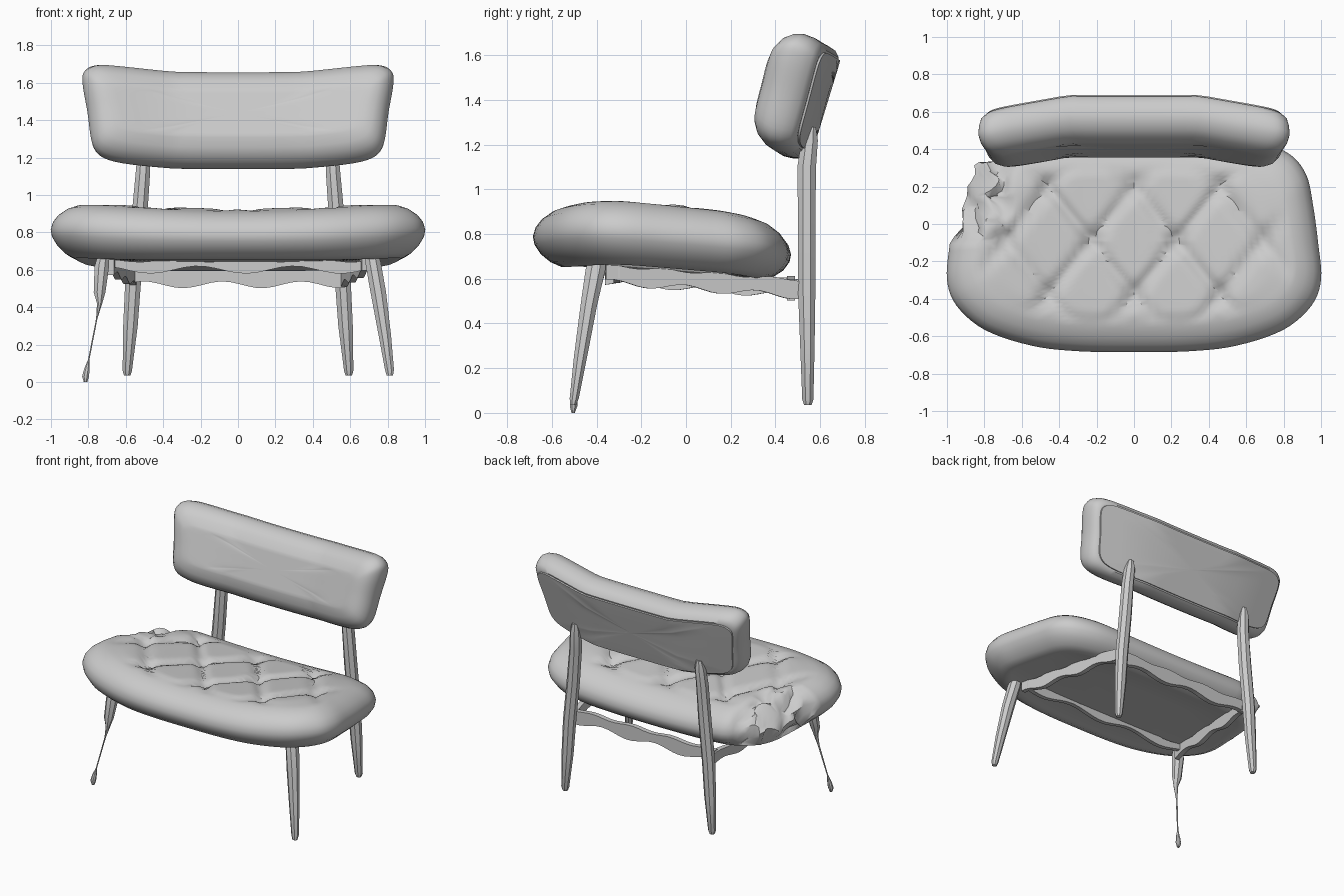
import bpy, bmesh, math
from mathutils import Vector, noise

if "Cube" in bpy.data.objects:
    bpy.data.objects.remove(bpy.data.objects["Cube"])


def finish(name, bm, angle=40):
    bmesh.ops.recalc_face_normals(bm, faces=bm.faces)
    me = bpy.data.meshes.new(name)
    bm.to_mesh(me)
    bm.free()
    ob = bpy.data.objects.new(name, me)
    bpy.context.collection.objects.link(ob)
    bpy.ops.object.select_all(action='DESELECT')
    ob.select_set(True)
    bpy.context.view_layer.objects.active = ob
    bpy.ops.object.shade_smooth_by_angle(angle=math.radians(angle))
    return ob


def skin(name, rings, angle=40):
    """Bridge a list of closed rings and cap both ends."""
    bm = bmesh.new()
    vs = [[bm.verts.new(p) for p in r] for r in rings]
    n = len(vs[0])
    for a, b in zip(vs, vs[1:]):
        for i in range(n):
            j = (i + 1) % n
            bm.faces.new((a[i], a[j], b[j], b[i]))
    bm.faces.new(vs[0])
    bm.faces.new(vs[-1])
    return finish(name, bm, angle)


def mirrored_outline(half, steps):
    """Smooth closed curve through half-profile points and their mirror."""
    pts = half + [(-x, y) for x, y in reversed(half[1:-1])]
    pts = [Vector(p) for p in pts]
    n, out = len(pts), []
    for i in range(n):
        p0, p1, p2, p3 = (pts[(i + k) % n] for k in (-1, 0, 1, 2))
        m1, m2 = (p2 - p0) / 2, (p3 - p1) / 2
        lim = (p2 - p1).length * 1.1
        m1 = m1.normalized() * min(m1.length, lim)
        m2 = m2.normalized() * min(m2.length, lim)
        for s in range(steps):
            t = s / steps
            out.append(p1 * (2*t**3 - 3*t*t + 1) + m1 * (t**3 - 2*t*t + t)
                       + p2 * (3*t*t - 2*t**3) + m2 * (t**3 - t*t))
    return out


def cushion(name, outline, w, h, profile, place, angle=40):
    """Rings of (inset, shrink, height), each point set by place()."""
    rings = []
    for d, f, k in profile:
        sx, sy = (1 - d / w) * f, (1 - d / h) * f
        rings.append([place(p.x * sx, p.y * sy, k, f) for p in outline])
    return skin(name, rings, angle)


# Seat cushion: saddle shape, diamond tufting, crumpled back left corner
def seat_point(x, y, k, f):
    y -= 0.105
    low = 0.655 - 0.065 * (y + 0.6) + 0.05 * x**4
    high = 0.905 + 0.05 * min(1, abs(x) / 0.85)**2 - 0.085 * (y + 0.38)
    if y < -0.38:
        high -= 0.15 * (y + 0.38)**2
    z = low + (high - low) * k
    if k >= 0.99:
        a, b = x / 0.46 + (y - 0.2) / 0.58, x / 0.46 - (y - 0.2) / 0.58
        da, db = abs(a - round(a)), abs(b - round(b))
        fade = min(1, (1 - f) / 0.15)
        z += fade * (0.016 - 0.022 * math.exp(-(min(da, db) / 0.09)**2)
                     - 0.03 * math.exp(-(da * da + db * db) / 0.02))
    p = Vector((x, y, z))
    hurt = max(0, min(1, (-x - 0.62) / 0.15)) * max(0, min(1, (y + 0.1) / 0.1))
    if hurt and k > 0.1:
        p += hurt * Vector((0.05, -0.04, -0.02))
        p += hurt * 0.06 * noise.noise_vector(p * 11)
    return p


seat_half = [(0, -0.58), (0.3, -0.575), (0.55, -0.545), (0.8, -0.46), (0.95, -0.33),
             (1.0, -0.19), (0.985, 0.0), (0.955, 0.22), (0.92, 0.37),
             (0.83, 0.48), (0.65, 0.55), (0.35, 0.57), (0, 0.575)]
seat_profile = [(0.16, 0.05, 0.03), (0.16, 0.6, 0.03), (0.16, 1, 0.03), (0.13, 1, 0.0),
                (0.08, 1, 0.07), (0.035, 1, 0.2), (0.007, 1, 0.36), (0, 1, 0.5),
                (0.012, 1, 0.66), (0.04, 1, 0.8), (0.085, 1, 0.92), (0.13, 1, 0.98)]
seat_profile += [(0.15, 1 - i / 24, 1) for i in range(24)]
cushion("seat_cushion", mirrored_outline(seat_half, 5), 1.0, 0.58,
        seat_profile, seat_point)


# Backrest: tilted pad whose ends bend forward
TILT = math.radians(17)


def back_point(x, v, k, f):
    y = k - 0.2 * max(0, abs(x) - 0.35)
    v += 0.015 * min(1, abs(x) / 0.7)**2
    return Vector((x, 0.513 + y * math.cos(TILT) + v * math.sin(TILT),
                   1.402 + v * math.cos(TILT) - y * math.sin(TILT)))


back_half = [(0, -0.265), (0.35, -0.265), (0.62, -0.26), (0.73, -0.235), (0.78, -0.17),
             (0.805, 0.0), (0.83, 0.15), (0.825, 0.22), (0.77, 0.262),
             (0.65, 0.27), (0.35, 0.265), (0, 0.265)]
back_outline = mirrored_outline(back_half, 5)
back_profile = [(0.13, s, -0.125) for s in (0.05, 0.35, 0.6, 0.8, 0.93)]
back_profile += [(0.13, 1, -0.122), (0.08, 1, -0.108), (0.04, 1, -0.08), (0.012, 1, -0.04),
                 (0, 1, 0.0), (0.003, 1, 0.045), (0.015, 1, 0.085), (0.04, 1, 0.108)]
back_profile += [(0.05, s, 0.108) for s in (1, 0.8, 0.5, 0.05)]
cushion("backrest_cushion", back_outline, 0.83, 0.268, back_profile, back_point)

# Flat panel on the rear of the backrest
cushion("backrest_panel", back_outline, 0.83, 0.268,
        [(0.05, 0.05, 0.1), (0.05, 1, 0.1), (0.05, 1, 0.118),
         (0.05, 0.8, 0.119), (0.05, 0.5, 0.119), (0.05, 0.05, 0.119)],
        back_point, 30)


# Legs: eight-sided tapered rods, given as (x, y, z, half width, half depth)
def rod(name, stations, side=1, sides=8):
    rings = []
    for x, y, z, rx, ry in stations:
        rings.append([(side * x + rx * math.cos(t), y + ry * math.sin(t), z)
                      for t in (2 * math.pi * (i + 0.5) / sides for i in range(sides))])
    return skin(name, rings, 35)


rear = [(0.592, 0.545, 0.035, 0.018, 0.018), (0.592, 0.545, 0.06, 0.027, 0.027),
        (0.575, 0.543, 0.3, 0.042, 0.035), (0.56, 0.54, 0.55, 0.046, 0.042),
        (0.53, 0.54, 0.85, 0.046, 0.042), (0.51, 0.54, 1.1, 0.042, 0.045),
        (0.503, 0.553, 1.22, 0.038, 0.04), (0.5, 0.562, 1.28, 0.022, 0.02)]
for side, tag in ((1, "right"), (-1, "left")):
    rod("rear_leg_" + tag, rear, side)
rod("front_leg_right",
    [(0.812, -0.505, 0.035, 0.018, 0.015), (0.81, -0.5, 0.065, 0.026, 0.022),
     (0.785, -0.472, 0.25, 0.036, 0.032), (0.75, -0.435, 0.48, 0.045, 0.04),
     (0.722, -0.405, 0.64, 0.045, 0.048), (0.712, -0.395, 0.7, 0.035, 0.04)])

# Broken front left leg: stub, thin sliver and foot fragment
rod("front_leg_left",
    [(0.815, -0.505, 0.0, 0.01, 0.008), (0.815, -0.503, 0.03, 0.02, 0.018),
     (0.808, -0.498, 0.07, 0.016, 0.014), (0.798, -0.49, 0.12, 0.004, 0.005),
     (0.755, -0.45, 0.34, 0.004, 0.008), (0.74, -0.44, 0.42, 0.015, 0.018),
     (0.74, -0.43, 0.48, 0.034, 0.03), (0.728, -0.405, 0.62, 0.042, 0.045),
     (0.715, -0.395, 0.7, 0.03, 0.035)], -1)


# Frame rails: thin ragged strips under the seat
def rail(name, a, b, height, thick, wave, phase):
    a, b = Vector(a), Vector(b)
    d = (b - a).normalized()
    s = Vector((-d.y, d.x, 0)) * thick / 2
    rings = []
    for i in range(25):
        t = i / 24
        p = a.lerp(b, t)
        lo = p + Vector((0, 0, wave * math.sin(t * 17 + phase)))
        hi = p + Vector((0, 0, height + 0.4 * wave * math.sin(t * 23 + phase)))
        rings.append([lo - s, lo + s, hi + s, hi - s])
    return skin(name, rings, 30)


rail("back_rail", (-0.57, 0.47, 0.52), (0.57, 0.47, 0.52), 0.085, 0.035, 0.018, 0.6)
rail("front_rail", (-0.69, -0.31, 0.6), (0.69, -0.31, 0.6), 0.05, 0.03, 0.02, 2.0)
for side, tag in ((1, "right"), (-1, "left")):
    rail("side_rail_" + tag, (side * 0.68, -0.36, 0.585), (side * 0.56, 0.51, 0.52),
         0.075, 0.035, 0.014, side)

- - - - -

• **Assigned task**: Copy out, exactly and alone, the lines of the entries above between the ones holding "TILT = math.radians(17)" and "for x, y, z, rx, ry", inclusive.

• **Output**:
TILT = math.radians(17)


def back_point(x, v, k, f):
    y = k - 0.2 * max(0, abs(x) - 0.35)
    v += 0.015 * min(1, abs(x) / 0.7)**2
    return Vector((x, 0.513 + y * math.cos(TILT) + v * math.sin(TILT),
                   1.402 + v * math.cos(TILT) - y * math.sin(TILT)))


back_half = [(0, -0.265), (0.35, -0.265), (0.62, -0.26), (0.73, -0.235), (0.78, -0.17),
             (0.805, 0.0), (0.83, 0.15), (0.825, 0.22), (0.77, 0.262),
             (0.65, 0.27), (0.35, 0.265), (0, 0.265)]
back_outline = mirrored_outline(back_half, 5)
back_profile = [(0.13, s, -0.125) for s in (0.05, 0.35, 0.6, 0.8, 0.93)]
back_profile += [(0.13, 1, -0.122), (0.08, 1, -0.108), (0.04, 1, -0.08), (0.012, 1, -0.04),
                 (0, 1, 0.0), (0.003, 1, 0.045), (0.015, 1, 0.085), (0.04, 1, 0.108)]
back_profile += [(0.05, s, 0.108) for s in (1, 0.8, 0.5, 0.05)]
cushion("backrest_cushion", back_outline, 0.83, 0.268, back_profile, back_point)

# Flat panel on the rear of the backrest
cushion("backrest_panel", back_outline, 0.83, 0.268,
        [(0.05, 0.05, 0.1), (0.05, 1, 0.1), (0.05, 1, 0.118),
         (0.05, 0.8, 0.119), (0.05, 0.5, 0.119), (0.05, 0.05, 0.119)],
        back_point, 30)


# Legs: eight-sided tapered rods, given as (x, y, z, half width, half depth)
def rod(name, stations, side=1, sides=8):
    rings = []
    for x, y, z, rx, ry in stations:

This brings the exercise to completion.